Sybil Attack

A Sybil attack is a type of attack on a computer network service. The attacker subverts the service’s reputation system by creating a large number of pseudonymous identities and using them to gain a disproportionately large influence.

Token Burning

Token burning is when a cryptocurrency project permanently removes (or “burns”) tokens from circulation. Burning is common in crypto and often beneficial.

Tokens are usually burned for deflationary purposes. Cutting down the supply of a token can increase its value, as there will be fewer coins available to sell.

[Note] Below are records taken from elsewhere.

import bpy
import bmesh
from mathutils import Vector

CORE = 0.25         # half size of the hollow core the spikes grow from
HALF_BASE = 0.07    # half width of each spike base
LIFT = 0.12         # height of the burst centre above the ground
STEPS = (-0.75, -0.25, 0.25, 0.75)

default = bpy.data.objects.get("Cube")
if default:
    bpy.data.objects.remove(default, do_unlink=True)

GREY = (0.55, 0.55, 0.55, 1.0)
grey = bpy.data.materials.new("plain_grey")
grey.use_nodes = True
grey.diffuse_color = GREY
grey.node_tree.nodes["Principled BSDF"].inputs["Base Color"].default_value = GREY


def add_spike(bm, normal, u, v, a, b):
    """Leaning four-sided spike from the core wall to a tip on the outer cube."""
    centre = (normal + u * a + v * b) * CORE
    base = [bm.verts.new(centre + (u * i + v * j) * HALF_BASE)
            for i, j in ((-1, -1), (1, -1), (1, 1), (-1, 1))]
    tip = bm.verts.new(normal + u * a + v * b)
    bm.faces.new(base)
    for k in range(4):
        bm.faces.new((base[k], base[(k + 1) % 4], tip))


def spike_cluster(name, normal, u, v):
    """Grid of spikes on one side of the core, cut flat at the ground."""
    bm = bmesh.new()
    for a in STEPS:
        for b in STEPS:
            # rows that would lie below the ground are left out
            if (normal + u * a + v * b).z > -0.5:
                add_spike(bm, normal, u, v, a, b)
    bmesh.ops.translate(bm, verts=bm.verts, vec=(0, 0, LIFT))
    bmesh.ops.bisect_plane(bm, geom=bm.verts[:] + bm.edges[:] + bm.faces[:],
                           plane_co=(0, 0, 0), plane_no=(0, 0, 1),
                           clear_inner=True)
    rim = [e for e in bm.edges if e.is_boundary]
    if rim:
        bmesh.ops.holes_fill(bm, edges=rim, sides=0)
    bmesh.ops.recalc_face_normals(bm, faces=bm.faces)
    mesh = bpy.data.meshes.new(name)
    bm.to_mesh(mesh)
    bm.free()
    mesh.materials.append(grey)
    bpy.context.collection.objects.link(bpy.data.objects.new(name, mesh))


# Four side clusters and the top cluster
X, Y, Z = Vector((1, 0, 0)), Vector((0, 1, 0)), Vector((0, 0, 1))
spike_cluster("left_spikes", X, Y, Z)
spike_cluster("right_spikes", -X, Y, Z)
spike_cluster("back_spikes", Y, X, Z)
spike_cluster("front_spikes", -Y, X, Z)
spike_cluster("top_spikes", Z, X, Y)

The most common way to burn tokens is to transfer them to a “burn address”. These special addresses have no private keys linked to them and thus, the tokens can never be retrieved back into circulation.

Token Generation Event (TGE)

A Token Generation Event (TGE) involves the technical generation of the token in a blockchain-based network, and its launch to the market, normally in the form of a public sale, private sale, or initial coin offering (ICO).

Due to regulatory concerns of Initial Coin Offering (ICO) being modeled after IPO (Initial Public Offering), some projects began coining different naming conventions. TGE is one such convention.

Tokenomics

Video by CoinMarketCap on ‘Tokenomics’:

Transactions per second (TPS)

TPS is a measure of a blockchain’s speed. Blockchains achieving high TPS rates considered to be the most scalable.

WAGMI

“We’re all gonna make it.” It’s a phrase crypto fans use to show their support for one another or inspire confidence in a project.

Whitepaper

In crypto, a whitepaper is a document that outlines a technical and theoretical vision for a project. Typically, whitepapers start by introducing a problem that the writers seek to solve with their proposed technology. The documents often include sections on the project’s technical architecture, tokenomics, and roadmap.

The first ever cryptocurrency whitepaper.

Wrapped Bitcoin (WBTC)

Wrapped Bitcoin (WBTC) is an ERC-20 token that represents Bitcoin (BTC) on the Ethereum blockchain. It allows owners of Bitcoin to use their tokens on the Ethereum blockchain without going through the process of exchanging BTC for ETH.